These monsters would have been armour plated to protect them from predators in the sea at the time and had a sharp, spear like tail it used to skewer prey.
Tracks made by the Hibbertopterus were discovered on a beach in North-East Fife in 2010, however its location has been kept secret by paleontologists keen to preserve the trackway.
Around the same time that Fife was being terrorised by giant sea scorpions, a bizarre looking predator ruled the waves on the West coast.
Akmonistion Zangerli, to give it its full name, only grew to around a metre long at its largest, but that wasn’t what amazed paleontologists when it was uncovered in the Manse Burn in 1981.
Instead, it’s strange “anvil-like” dorsal fin amazed scientists, leading to it gaining the nickname of “The ironing board shark.”
The fossil is regarded as one of the best preserved examples of the creature found anywhere in the world.
It’s currently on display at Glasgow’s Hunterian Museum.
The Hand Beast
The discovery of footprints - or handprints - made by the Chirotherium, or “hand-beast” in Latin, on the Isle of Arran caused great excitement in the paleontological community in 2003.
At the time, they were the largest prints of their kind anywhere in the world and gave scientists a unique insight into the life of this bizarre creature.
Measuring around three metres (12 feet) in length, these crocodile-like creatures walked on all fours and developed an outermost toe - or finger - on their feet to enable them to walk on soft surfaces during the Triassic period around 270 million years ago.
That means Chirotherium was roaming around the island several million years before the island’s highest mountain, Goatfell, even started to form
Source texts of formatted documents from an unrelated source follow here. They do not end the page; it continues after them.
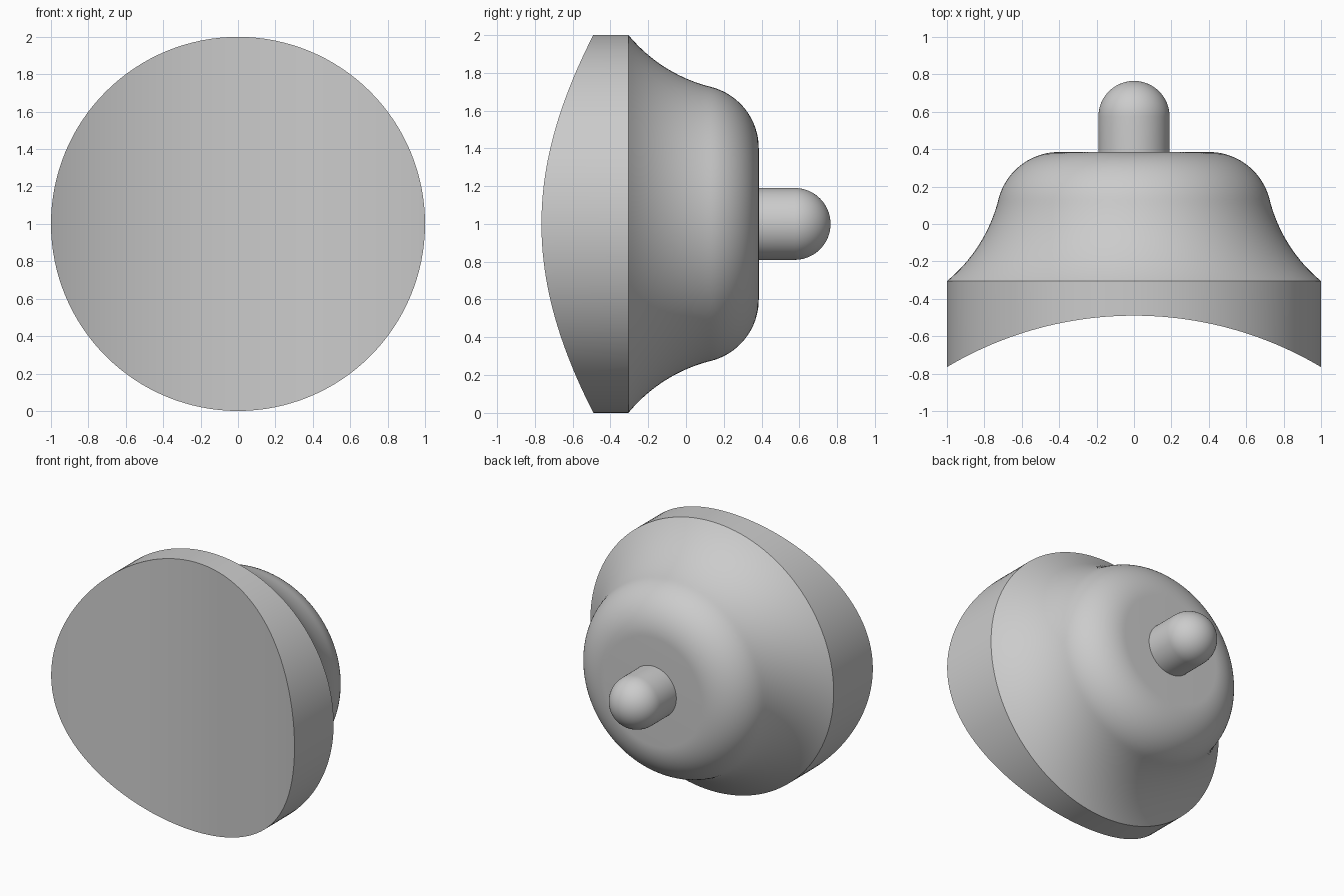
import bpy, bmesh, math
from math import sin, cos, pi, sqrt, radians

if "Cube" in bpy.data.objects:
    bpy.data.objects.remove(bpy.data.objects["Cube"], do_unlink=True)

SEGMENTS = 128
AXIS_Z = 1.0

grey = bpy.data.materials.new("plain_grey")
grey.use_nodes = True
colour = (0.6, 0.6, 0.6, 1)
grey.diffuse_color = colour
grey.node_tree.nodes["Principled BSDF"].inputs["Base Color"].default_value = colour


def arc(cx, cy, radius, start, end, steps):
    """Points (radius, y) along an arc, angles in radians."""
    angles = [start + (end - start) * i / steps for i in range(steps + 1)]
    return [(cx + radius * cos(a), cy + radius * sin(a)) for a in angles]


def ring(bm, r, y_at):
    """Circle around the y axis, its depth given by a function of x."""
    verts = []
    for i in range(SEGMENTS):
        a = 2 * pi * i / SEGMENTS
        x = r * cos(a)
        verts.append(bm.verts.new((x, y_at(x), AXIS_Z + r * sin(a))))
    return verts


def bridge(bm, a, b):
    for i in range(SEGMENTS):
        j = (i + 1) % SEGMENTS
        bm.faces.new((a[i], a[j], b[j], b[i]))


def lathe(bm, profile):
    rings = [ring(bm, r, lambda x, y=y: y) for r, y in profile]
    for a, b in zip(rings, rings[1:]):
        bridge(bm, a, b)
    bm.faces.new(rings[-1])
    return rings


def finish(bm, name):
    bmesh.ops.recalc_face_normals(bm, faces=bm.faces)
    mesh = bpy.data.meshes.new(name)
    bm.to_mesh(mesh)
    bm.free()
    mesh.materials.append(grey)
    obj = bpy.data.objects.new(name, mesh)
    bpy.context.collection.objects.link(obj)
    bpy.ops.object.select_all(action="DESELECT")
    obj.select_set(True)
    bpy.context.view_layer.objects.active = obj
    bpy.ops.object.shade_smooth_by_angle(angle=radians(30))


# Body: rounded shoulder running tangentially into a flared skirt
RIM_Y, BACK_Y = -0.305, 0.385
flat_r, shoulder, join = 0.4, 0.335, radians(14)
shoulder_y = BACK_Y - shoulder
dx, dy = 1 - flat_r, RIM_Y - shoulder_y
reach = (dx**2 + dy**2 - shoulder**2) / (2 * (dx * cos(join) + dy * sin(join) - shoulder))
flare_x = flat_r + reach * cos(join)
flare_y = shoulder_y + reach * sin(join)
start = math.atan2(RIM_Y - flare_y, 1 - flare_x) + 2 * pi
profile = arc(flare_x, flare_y, reach - shoulder, start, pi + join, 20)
profile += arc(flat_r, shoulder_y, shoulder, join, pi / 2, 20)[1:]

bm = bmesh.new()
back_rim = lathe(bm, profile)[0]

# Front: rim band trimmed by a hollow curved across x
sag = 0.275
hollow = (1 + sag**2) / (2 * sag)
front_rim = ring(bm, 1, lambda x: -0.49 - hollow + sqrt(hollow**2 - x * x))
bridge(bm, front_rim, back_rim)
half = SEGMENTS // 2
for i in range(half):
    corners = [front_rim[k % SEGMENTS] for k in (i, i + 1, -i - 1, -i)]
    bm.faces.new(list(dict.fromkeys(corners)))
finish(bm, "cupped_body")

# Knob: round peg with a domed end
PEG = 0.19
bm = bmesh.new()
dome = arc(0, 0.765 - PEG, PEG, 0, radians(88), 20)
lathe(bm, [(PEG, BACK_Y - 0.005)] + dome)
finish(bm, "rear_knob")
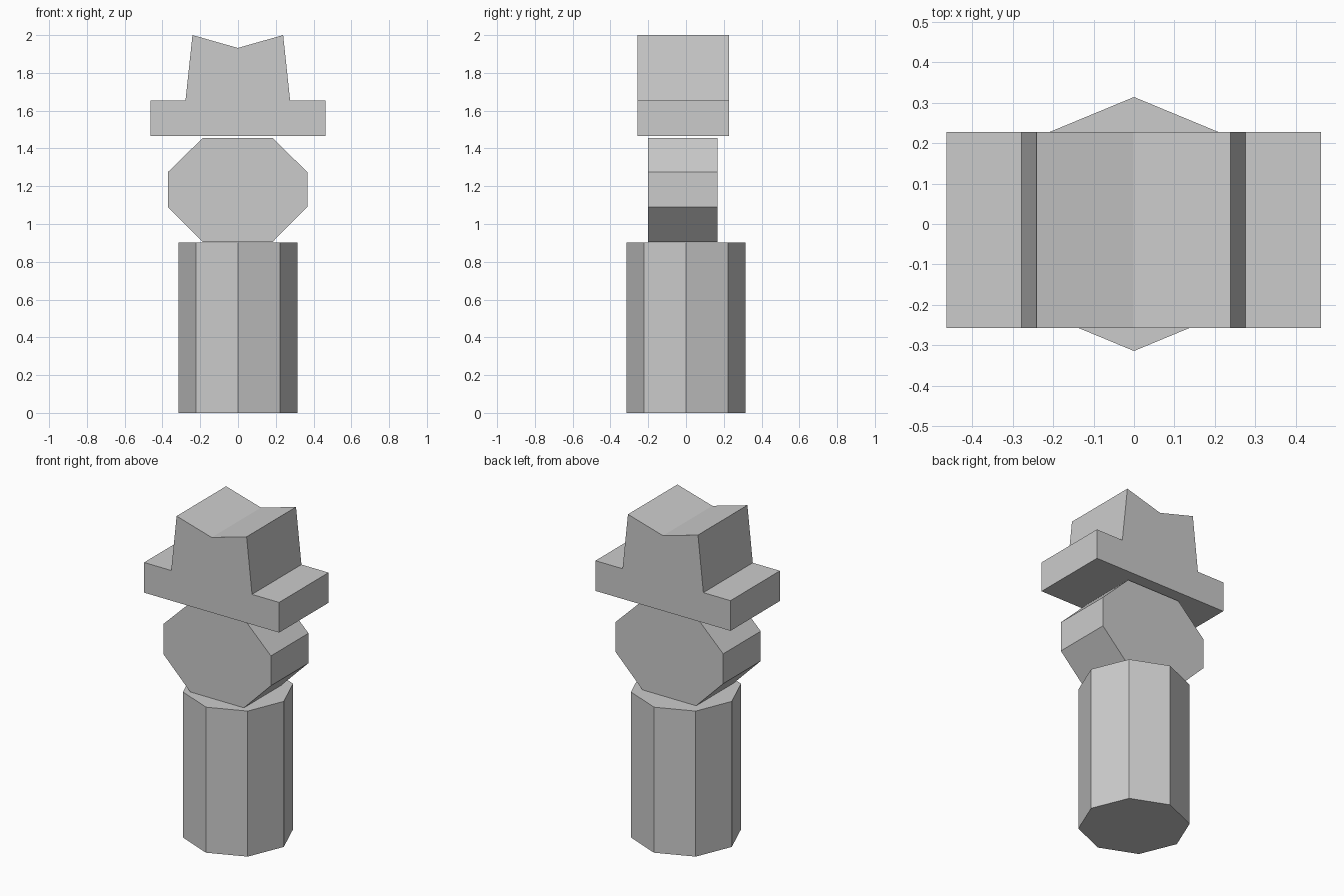
import bpy, bmesh
from math import cos, sin, pi

if "Cube" in bpy.data.objects:
    bpy.data.objects.remove(bpy.data.objects["Cube"])


def prism(name, profile, start, depth):
    """Extrude a closed outline of 3D points along a vector."""
    bm = bmesh.new()
    face = bm.faces.new([bm.verts.new(p) for p in profile])
    ext = bmesh.ops.extrude_face_region(bm, geom=[face], use_keep_orig=True)
    moved = [v for v in ext["geom"] if isinstance(v, bmesh.types.BMVert)]
    bmesh.ops.translate(bm, verts=moved, vec=depth)
    bmesh.ops.translate(bm, verts=bm.verts, vec=start)
    bmesh.ops.recalc_face_normals(bm, faces=bm.faces)
    mesh = bpy.data.meshes.new(name)
    bm.to_mesh(mesh)
    bm.free()
    obj = bpy.data.objects.new(name, mesh)
    bpy.context.collection.objects.link(obj)
    return obj


def mirrored(half):
    """Complete a right-hand x/z outline by mirroring it across x = 0."""
    left = [(-x, z) for x, z in reversed(half) if x > 0]
    return [(x, 0, z) for x, z in half + left]


# Body: upright eight-sided column with corners on the axes
R = 0.314
ring = [(R * cos(i * pi / 4), R * sin(i * pi / 4), 0) for i in range(8)]
prism("body", ring, (0, 0, 0), (0, 0, 0.902))

# Head: octagonal slab facing forward
head = [(0.184, 0.904), (0.369, 1.09), (0.369, 1.275), (0.184, 1.456)]
prism("head", mirrored(head), (-0.002, -0.202, 0), (0, 0.368, 0))

# Hat: wide brim with a tapered crown and creased top
hat = [(0.463, 1.466), (0.463, 1.653), (0.277, 1.653), (0.24, 2.0), (0, 1.932)]
prism("hat", mirrored(hat), (-0.001, -0.257, 0), (0, 0.484, 0))
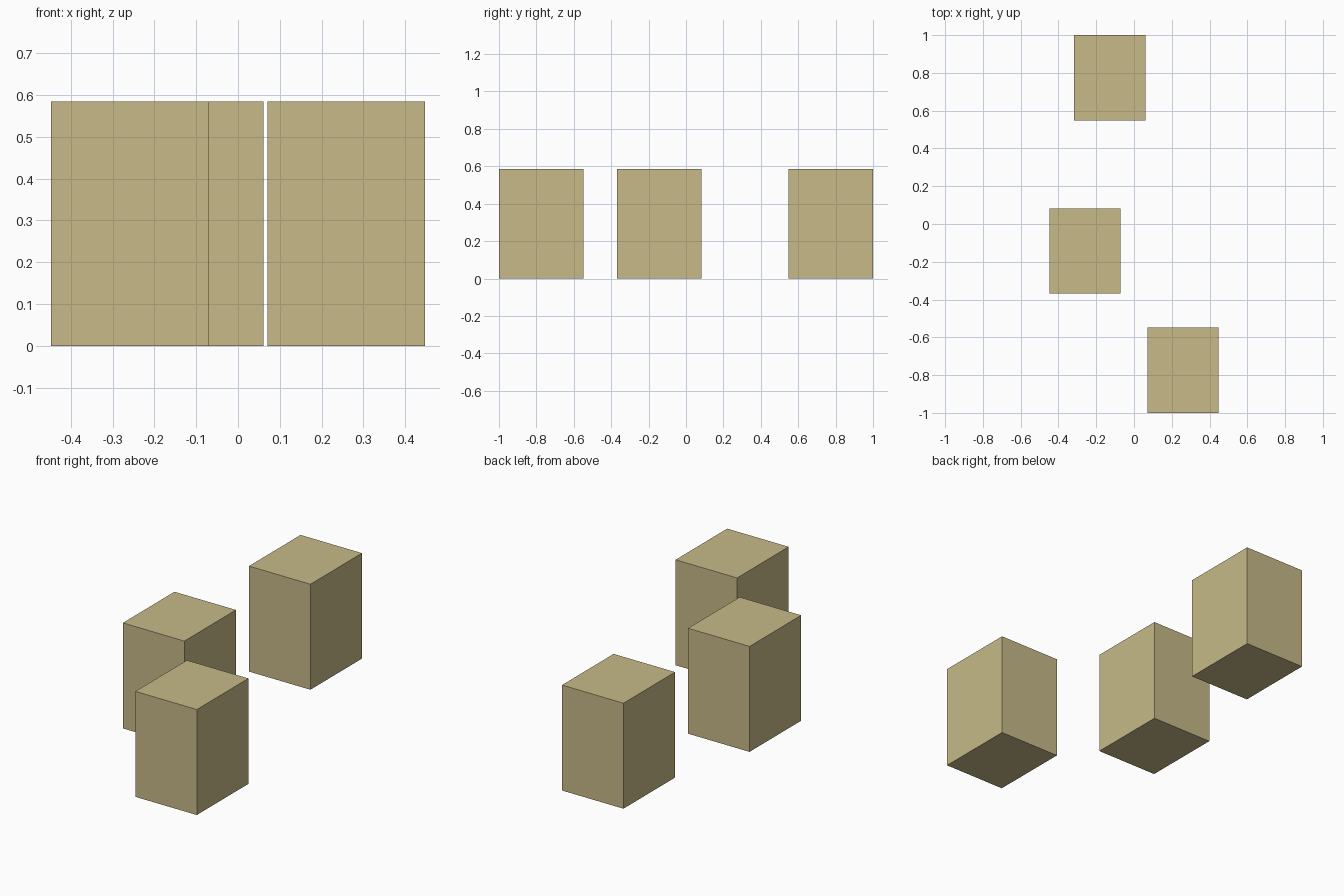
import bpy

if "Cube" in bpy.data.objects:
    bpy.data.objects.remove(bpy.data.objects["Cube"])

WIDTH, DEPTH, HEIGHT = 0.377, 0.452, 0.585

tan = bpy.data.materials.new("tan")
tan.diffuse_color = (0.57, 0.49, 0.25, 1)
tan.use_nodes = True
tan.node_tree.nodes["Principled BSDF"].inputs["Base Color"].default_value = tan.diffuse_color


def block(name, x, y):
    """Upright block standing on the ground, centred at x, y."""
    bpy.ops.mesh.primitive_cube_add(size=1, location=(x, y, HEIGHT / 2))
    ob = bpy.context.object
    ob.name = name
    ob.scale = (WIDTH, DEPTH, HEIGHT)
    bpy.ops.object.transform_apply(location=False, rotation=False, scale=True)
    ob.data.materials.append(tan)


# Three identical blocks, staggered from front to back
block("front_block", 0.259, -0.774)
block("middle_block", -0.2595, -0.143)
block("back_block", -0.128, 0.774)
The discovery of the protruding toe amazed scientists due to its human-like makeup, before it’s purpose was discovered.
The tracks can be found in the Shiskine valley near Blackwaterfoot.